Van Gundy expects Leuer to trend toward his career norm (.361) from the 3-point line. Given the minutes he plays and the spots at which Van Gundy inserts him, it figures Leuer is going to get about as much time with Reggie Jackson as he does with Ish Smith running the point. He’s got the game to thrive with either point guard, his perimeter shooting coming into play as Jackson hits his stride and begins to pull defenses into the paint to stop penetration, his athleticism and ability to run the floor an ideal complement to Smith’s pace-pushing forays.

If Leuer has caught the NBA by surprise – the contract the Pistons gave him drew some criticism, as the ones they handed out to Jackson and Aron Baynes also did before their play proved the front office right – he hasn’t raised Van Gundy’s eyebrows at all.

Well, maybe, possibly, a fraction of an inch at the defensive end. Leuer ranks a close second to Baynes in defensive rating among Pistons rotation players.

“I thought he was OK. He’s been better,” Van Gundy said. When Van Gundy fields what he considers his best defensive unit, Leuer is among its members. His size and mobility make Leuer an attractive defensive option against a wide spectrum of opponents. He’s an equally versatile player at the other end, too, capable of scoring at the rim, off the dribble or from distance.

“We’ve just thought he was a guy that if he got minutes every night could be really, really productive,” Van Gundy said. “I still think there’s a lot there that hasn’t been tapped yet. We’re trying to get him to be more aggressive offensively. I think there’s even more there than what we’ve seen. I think he can go beyond what he’s doing now.”

That’s nice, but it’s more critical that Leuer agrees.

“That’s big. Any time your head coach is telling you that, that’s positive. Helps build confidence,” Leuer said. “I feel like I can do more, too. I feel like I have more to show, even though I’m probably having the best year of my career. I feel like I can even play better and that’s motivation for me every day, too.”

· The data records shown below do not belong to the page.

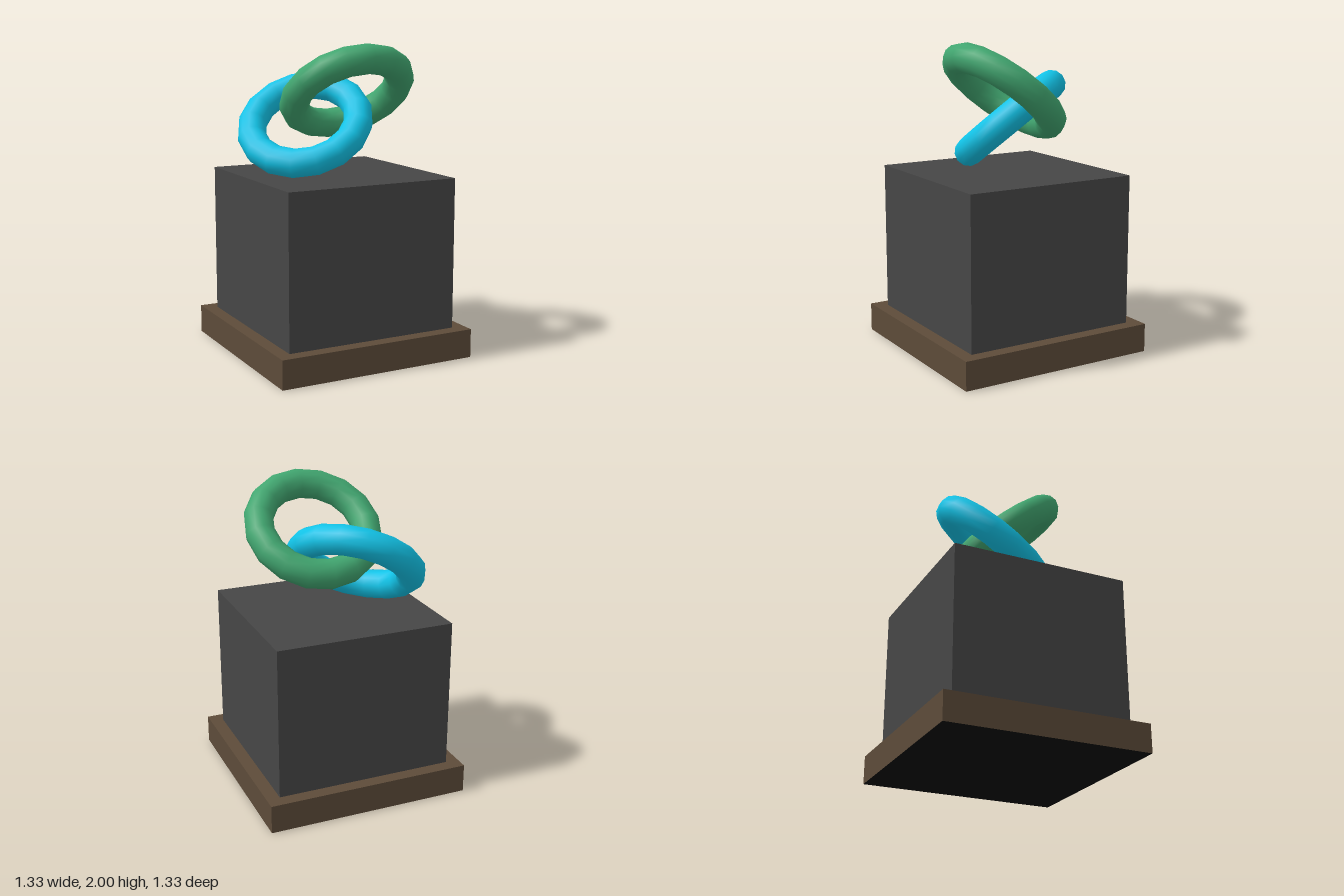
import * as THREE from 'three';

const colour = (name, color) => {
  const material = new THREE.MeshStandardMaterial({ color });
  material.name = name;
  return material;
};

export function createModel() {
  const group = new THREE.Group();
  const brown = colour('brown wood', 0x5d4b39);
  const black = colour('black felt', 0x0a0a0a);
  const grey = colour('dark grey', 0x464646);
  const green = colour('green', 0x41a670);
  const blue = colour('bright blue', 0x12c4e8);

  // Square slab spanning two heights
  const slab = (name, side, bottom, top, material) => {
    const mesh = new THREE.Mesh(new THREE.BoxGeometry(side, top - bottom, side), material);
    mesh.name = name;
    mesh.position.y = (bottom + top) / 2;
    group.add(mesh);
  };
  // The base has a black underside
  slab('plinthBase', 1.333, 0, 0.185, [brown, brown, brown, black, brown, brown]);
  slab('plinthBlock', 1.16, 0.185, 1.16, grey);

  // Two interlocked rings of equal size
  const ringGeometry = new THREE.TorusGeometry(0.355, 0.095, 12, 16);
  const ring = (name, material, position, ...angles) => {
    const mesh = new THREE.Mesh(ringGeometry, material);
    mesh.name = name;
    mesh.position.set(...position);
    mesh.rotation.set(...angles.map(THREE.MathUtils.degToRad));
    group.add(mesh);
  };
  ring('upperRing', green, [0.09, 1.683, 0.055], 51, 0, 0);
  ring('lowerRing', blue, [-0.125, 1.478, -0.125], -58, -25.5, 11.25);

  return group;
}
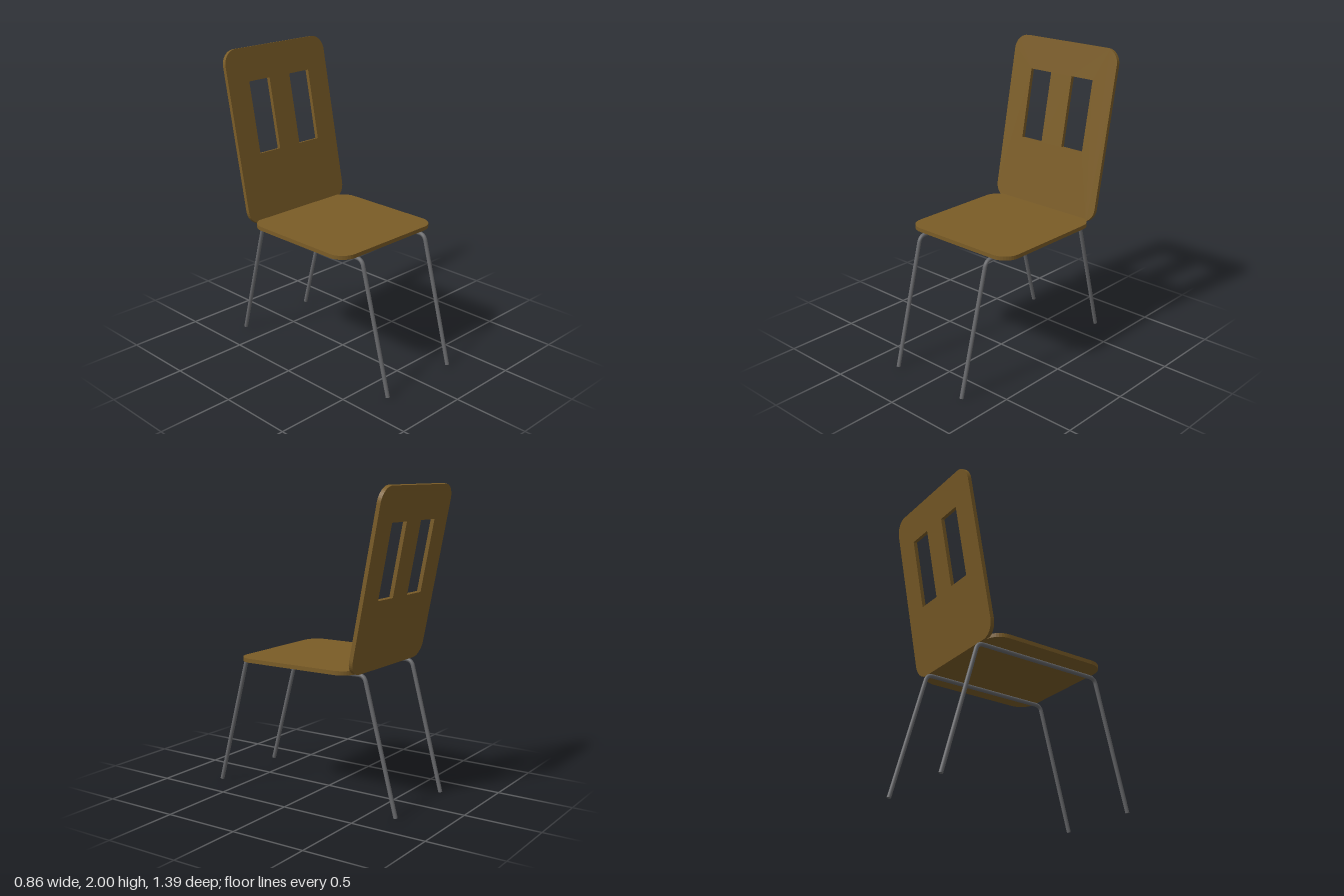
import * as THREE from 'three';

const wood = new THREE.MeshStandardMaterial({ name: 'brown wood', color: 0x7a5c27 });
const steel = new THREE.MeshStandardMaterial({ name: 'grey steel', color: 0x66676a });

const THICK = 0.026;
const TUBE = 0.0135;

// Rectangle outline with rounded corners, from (x0, y0) to (x1, y1)
function roundedRect(x0, y0, x1, y1, r) {
  const s = new THREE.Shape();
  s.absarc(x1 - r, y0 + r, r, -Math.PI / 2, 0);
  s.absarc(x1 - r, y1 - r, r, 0, Math.PI / 2);
  s.absarc(x0 + r, y1 - r, r, Math.PI / 2, Math.PI);
  s.absarc(x0 + r, y0 + r, r, Math.PI, Math.PI * 1.5);
  s.closePath();
  return s;
}

function board(shape, name) {
  const geo = new THREE.ExtrudeGeometry(shape, { depth: THICK, bevelEnabled: false, curveSegments: 5 });
  const mesh = new THREE.Mesh(geo, wood);
  mesh.name = name;
  return mesh;
}

// Straight round bar between two points
function bar(a, b, name) {
  const dir = b.clone().sub(a);
  const mesh = new THREE.Mesh(new THREE.CylinderGeometry(TUBE, TUBE, dir.length(), 12), steel);
  mesh.position.copy(a).add(b).multiplyScalar(0.5);
  mesh.quaternion.setFromUnitVectors(new THREE.Vector3(0, 1, 0), dir.normalize());
  mesh.name = name;
  return mesh;
}

// One bent tube: front leg, rail under the seat, rear leg
function legFrame(x, name) {
  const frame = new THREE.Group();
  frame.name = name;
  const railY = 0.859;
  for (const s of [1, -1]) {
    const foot = new THREE.Vector3(x, 0.004, s * 0.683);
    const corner = new THREE.Vector3(x, railY, s * 0.454);
    const legTop = corner.clone().lerp(foot, 0.045);
    const railEnd = new THREE.Vector3(x, railY, s * 0.415);
    const curve = new THREE.QuadraticBezierCurve3(legTop, corner, railEnd);
    const bend = new THREE.Mesh(new THREE.TubeGeometry(curve, 6, TUBE, 12), steel);
    const end = s > 0 ? 'front' : 'rear';
    bend.name = end + 'Bend';
    frame.add(bar(foot, legTop, end + 'Leg'), bend);
  }
  frame.add(bar(new THREE.Vector3(x, railY, 0.415), new THREE.Vector3(x, railY, -0.415), 'seatRail'));
  return frame;
}

export function createModel() {
  const chair = new THREE.Group();
  chair.name = 'chair';

  // Seat board
  const seat = board(roundedRect(-0.43, -0.427, 0.43, 0.427, 0.11), 'seat');
  seat.rotation.x = -Math.PI / 2;
  seat.position.y = 0.873;
  chair.add(seat);

  // Leaning backrest with two windows
  const backShape = roundedRect(-0.43, 0, 0.43, 1.146, 0.1);
  for (const x0 of [-0.26, 0.087]) {
    const hole = new THREE.Path();
    hole.moveTo(x0, 0.453);
    hole.lineTo(x0, 0.927);
    hole.lineTo(x0 + 0.173, 0.927);
    hole.lineTo(x0 + 0.173, 0.453);
    hole.closePath();
    backShape.holes.push(hole);
  }
  const back = board(backShape, 'backrest');
  back.rotation.x = -0.192;
  back.position.set(0, 0.87, -0.441);
  chair.add(back);

  // Leg frames
  chair.add(legFrame(0.29, 'leftLegFrame'), legFrame(-0.29, 'rightLegFrame'));
  return chair;
}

It turns out Stan Van Gundy’s been right about Jon Leuer for five years. So it’s probably a pretty safe bet he’s right about Leuer’s capacity to give the Pistons even more than he’s provided over his first 25 games in their uniform. Especially now that they’re even calling a few plays for him.